That leaves us with Freddy. Oh, the things that can be said about Freddy. In retrospect, I actually think his 2011 season has been a bit overrated (an FIP- of 99 over 146 innings isn’t bad, by any means, but it’s not world beating by any means), but solid is solid, and Garcia certainly outperformed everyone’s expectations for him. If nothing else, you can legitimately say that it began to feel like the Yankees had a good chance to win every time he took the mound for a start, and that’s not nothing for a pitcher like Garcia.
So can he repeat his 2011 performance next season? I’m skeptical. 2011 was a clear outlier in Garcia’s career trend line, and though the bottom line performance was good, the underlying peripherals weren’t really there. Consider this illustration of Garcia’s career arc (only years in which Garcia pitched at least 100 innings are included, and since 2004 was the last time Garcia struck out at least six batter per nine innings, the table starts in 2005):
As you can see, 2011 sticks out like a sore thumb, and the numbers that really reach out and grab you are the home run rates,
which went down noticeably, and the groundball rates, which went down even more noticeably. In other words; Garcia had his best season in terms of allowing home runs since 2004 while giving up quite a few more fly balls in line drives. That’s almost certainly not sustainable, nor is Garcia’s ability to strand baserunners which, at 77% in 2011, was a career best for Freddy.

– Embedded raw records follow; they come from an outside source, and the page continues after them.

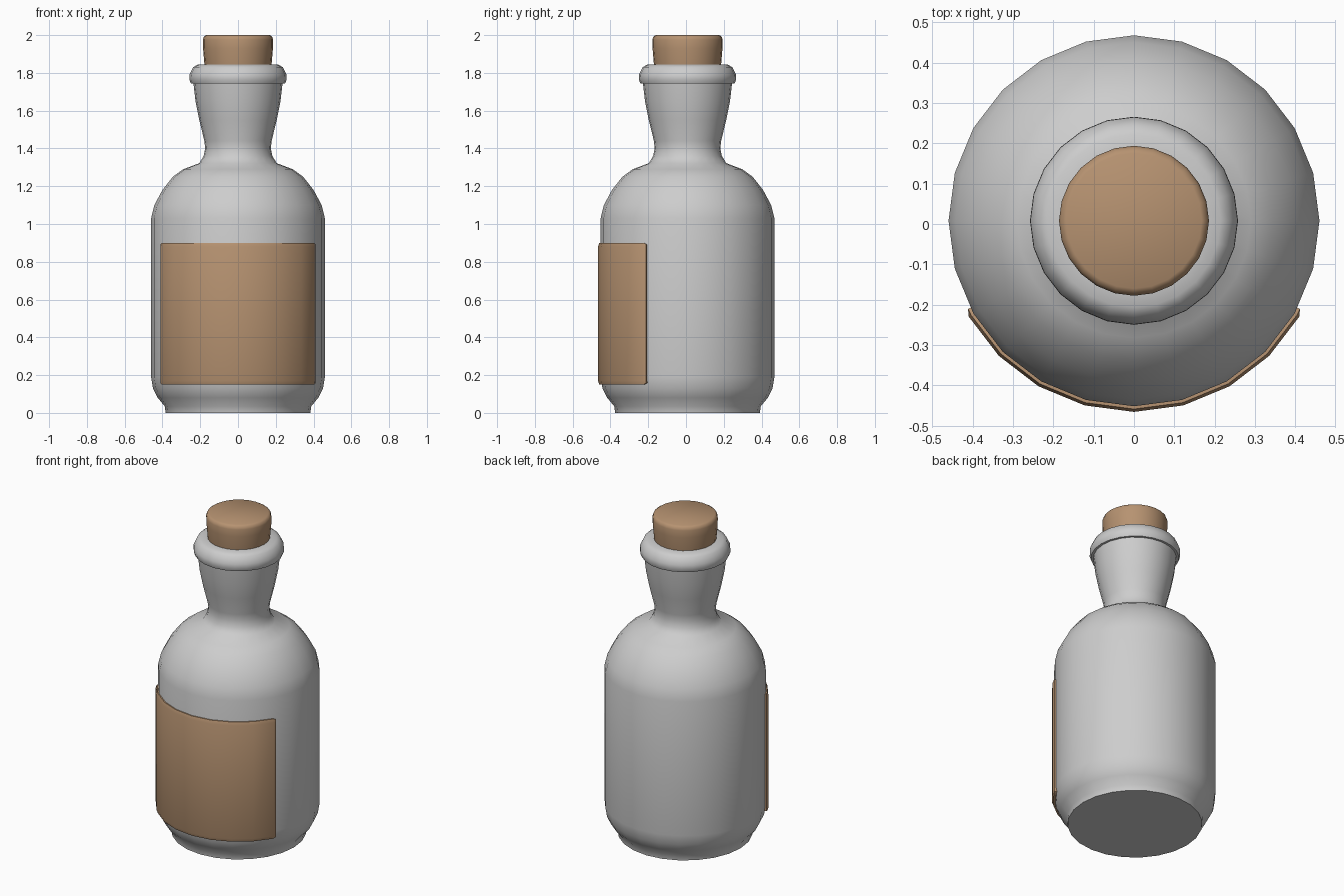
import bpy, bmesh, math

if "Cube" in bpy.data.objects:
    bpy.data.objects.remove(bpy.data.objects["Cube"])

CY = 0.008      # bottle axis sits slightly behind the origin
SIDES = 24


def material(name, rgb):
    m = bpy.data.materials.new(name)
    m.diffuse_color = (*rgb, 1)
    m.use_nodes = True
    m.node_tree.nodes["Principled BSDF"].inputs["Base Color"].default_value = m.diffuse_color
    return m


grey = material("grey glass", (0.61, 0.61, 0.61))
tan = material("tan cork", (0.47, 0.29, 0.165))


def finish(name, bm, mat, angle):
    bmesh.ops.recalc_face_normals(bm, faces=bm.faces[:])
    me = bpy.data.meshes.new(name)
    bm.to_mesh(me)
    bm.free()
    me.materials.append(mat)
    ob = bpy.data.objects.new(name, me)
    bpy.context.collection.objects.link(ob)
    bpy.ops.object.select_all(action='DESELECT')
    ob.select_set(True)
    bpy.context.view_layer.objects.active = ob
    bpy.ops.object.shade_smooth_by_angle(angle=math.radians(angle))
    return ob


def ring(bm, profile, a):
    return [bm.verts.new((r * math.cos(a), CY + r * math.sin(a), z)) for r, z in profile]


def lathe(name, profile, mat, angle=50):
    bm = bmesh.new()
    cols = [ring(bm, profile, math.tau * i / SIDES) for i in range(SIDES)]
    for i in range(SIDES):
        a, b = cols[i], cols[(i + 1) % SIDES]
        for j in range(len(profile) - 1):
            bm.faces.new((a[j], b[j], b[j + 1], a[j + 1]))
    bm.faces.new([c[0] for c in cols])
    bm.faces.new([c[-1] for c in cols])
    return finish(name, bm, mat, angle)


# Bottle body, shoulder, neck and rolled lip
lathe("bottle", [
    (0.383, 0.0), (0.388, 0.035), (0.425, 0.08), (0.45, 0.13), (0.46, 0.19),
    (0.46, 1.03), (0.443, 1.10), (0.40, 1.18), (0.345, 1.25), (0.29, 1.29),
    (0.205, 1.322), (0.182, 1.36), (0.174, 1.40), (0.178, 1.44),
    (0.205, 1.55), (0.225, 1.65), (0.236, 1.745),
    (0.25, 1.745), (0.258, 1.765), (0.257, 1.79), (0.238, 1.83),
    (0.215, 1.843), (0.17, 1.846)], grey)

# Cork stopper
lathe("cork", [
    (0.17, 1.80), (0.178, 1.846), (0.185, 1.93), (0.186, 1.975),
    (0.181, 1.992), (0.168, 2.0)], tan, 60)

# Label: a closed strip section swept round the front of the bottle
section = [(0.45, 0.15), (0.467, 0.15), (0.474, 0.17),
           (0.474, 0.88), (0.467, 0.90), (0.45, 0.90)]
rim = [(min(r, 0.466), z + (0.008 if z < 0.5 else -0.008)) for r, z in section]
bm = bmesh.new()
angles = [-152] + list(range(-150, -29, 15)) + [-28]
cols = [ring(bm, rim if a in (-152, -28) else section, math.radians(a)) for a in angles]
n = len(section)
for a, b in zip(cols, cols[1:]):
    for j in range(n):
        k = (j + 1) % n
        bm.faces.new((a[j], b[j], b[k], a[k]))
bm.faces.new(cols[0])
bm.faces.new(cols[-1])
finish("label", bm, tan, 60)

None of this is to trash Freddy, per se. He had a very nice season last year, and there’s no reason not to keep him around if that’s what everyone wants. But it should be noted that good fortune likely played a not unsubstantial role in his 2011 success, and Garcia would be best viewed as a good back of the rotation option for the sake of depth, not one of the two or three best starters in the organization. If the Yankees are planning to go into 2012 with the current rotation, they’re playing with fire.